"I think so and I believe it will survive, because there are continually new musical impulses and really top musicians that haven't been here before, who can come to Prague. I'm sure the festival will continue to exist."

Anyone wanting to find out more about the Strings of Autumn can visit the festival's website at

One of the many highlights of the Prague Chamber Music Festival in recent years was a rare performance by Prague's Stamic Quartet of Czech composer Leos Janacek's Intimate Letters. This festival, which is now entering its fifth year, gives classical music lovers a chance to enjoy many lesser known gems of classical music.

The event is the brainchild of Marketa Lajnerova, who says she established the festival in the hope of breathing new life into the Czech Republic's proud chamber music tradition:
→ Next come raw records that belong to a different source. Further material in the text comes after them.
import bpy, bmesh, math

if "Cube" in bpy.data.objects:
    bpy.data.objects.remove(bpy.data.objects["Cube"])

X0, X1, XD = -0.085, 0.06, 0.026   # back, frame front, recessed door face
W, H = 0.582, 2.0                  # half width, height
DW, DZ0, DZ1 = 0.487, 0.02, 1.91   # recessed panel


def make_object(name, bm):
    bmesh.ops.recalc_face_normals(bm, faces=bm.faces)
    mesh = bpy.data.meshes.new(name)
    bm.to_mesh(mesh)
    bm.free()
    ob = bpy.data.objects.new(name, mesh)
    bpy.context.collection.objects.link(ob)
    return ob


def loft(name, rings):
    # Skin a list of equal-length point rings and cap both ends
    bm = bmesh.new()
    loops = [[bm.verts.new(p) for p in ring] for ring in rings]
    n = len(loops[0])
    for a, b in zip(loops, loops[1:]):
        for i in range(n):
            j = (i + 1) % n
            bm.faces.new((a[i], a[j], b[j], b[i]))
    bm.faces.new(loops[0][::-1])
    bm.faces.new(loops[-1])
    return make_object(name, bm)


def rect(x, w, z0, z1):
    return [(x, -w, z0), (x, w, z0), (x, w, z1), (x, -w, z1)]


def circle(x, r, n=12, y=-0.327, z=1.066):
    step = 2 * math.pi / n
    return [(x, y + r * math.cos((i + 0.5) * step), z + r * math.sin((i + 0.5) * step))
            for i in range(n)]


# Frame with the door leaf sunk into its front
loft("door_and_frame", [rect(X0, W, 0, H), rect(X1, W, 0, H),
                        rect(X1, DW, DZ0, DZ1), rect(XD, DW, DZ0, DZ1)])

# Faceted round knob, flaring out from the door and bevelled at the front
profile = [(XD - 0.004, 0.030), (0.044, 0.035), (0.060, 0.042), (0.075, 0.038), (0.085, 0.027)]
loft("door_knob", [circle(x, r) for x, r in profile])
Stamic Quartet,  photo:
"The idea was to build a kind of permanent promotion of chamber music in Prague and the Czech Republic, because if you see the whole musical structure here, you find that most people who are interested in classical music go for operas or orchestras. But the Czech Republic has a wonderful tradition of string quartets. There have been world-renowned string quartets in the country's history which have made the Czech Republic famous. So we decided to develop a season that would present leading Czech ensembles and soloists making music together with top international ensembles. That was the reason - to build up the Czech audience for chamber music, because we feel that this music can engender feelings that are not relevant to orchestra music. And we know that people want to have it also."

Although the Czech Republic has a strong classical music tradition with a number of prestigious international festivals and world-renowned orchestras, Marketa Lajnerova says that the subtle joys of chamber music have been neglected here in recent years as musical establishments have devoted themselves to eye-catching big-budget opera productions and orchestral recitals:

"I would say we have a tradition of chamber music listeners, but I think that this tradition has been limited by the development of orchestra music and orchestral institutions. We have to develop a new audience, which should also comprise young people, not just people in their forties and fifties, which is the usual generation that you see at the Czech Philharmonic or other orchestra venues."

Marketa Lajnerova says that chamber music festival has been well received in previous years and she is hopeful that it can help regenerate a strain of classical music that has too often been overlooked on the European cultural scene:

"I think it's a general problem all over Europe that chamber music is not a major interest. I think people have a preference for a big noise and huge emotions, which is why they go to see the opera or huge orchestra pieces. I like these things too, but I think chamber music could also offer some kind of emotion and big noise. It depends what kind of programme you have. That's also my task and my mission - to focus the festival programme on pieces that are not known, but which could give people the same emotions and feelings. From the audience reactions after each concert, I think we have been successful in this."

Anyone interested in the Prague Chamber Music Festival can find out more by visiting its website at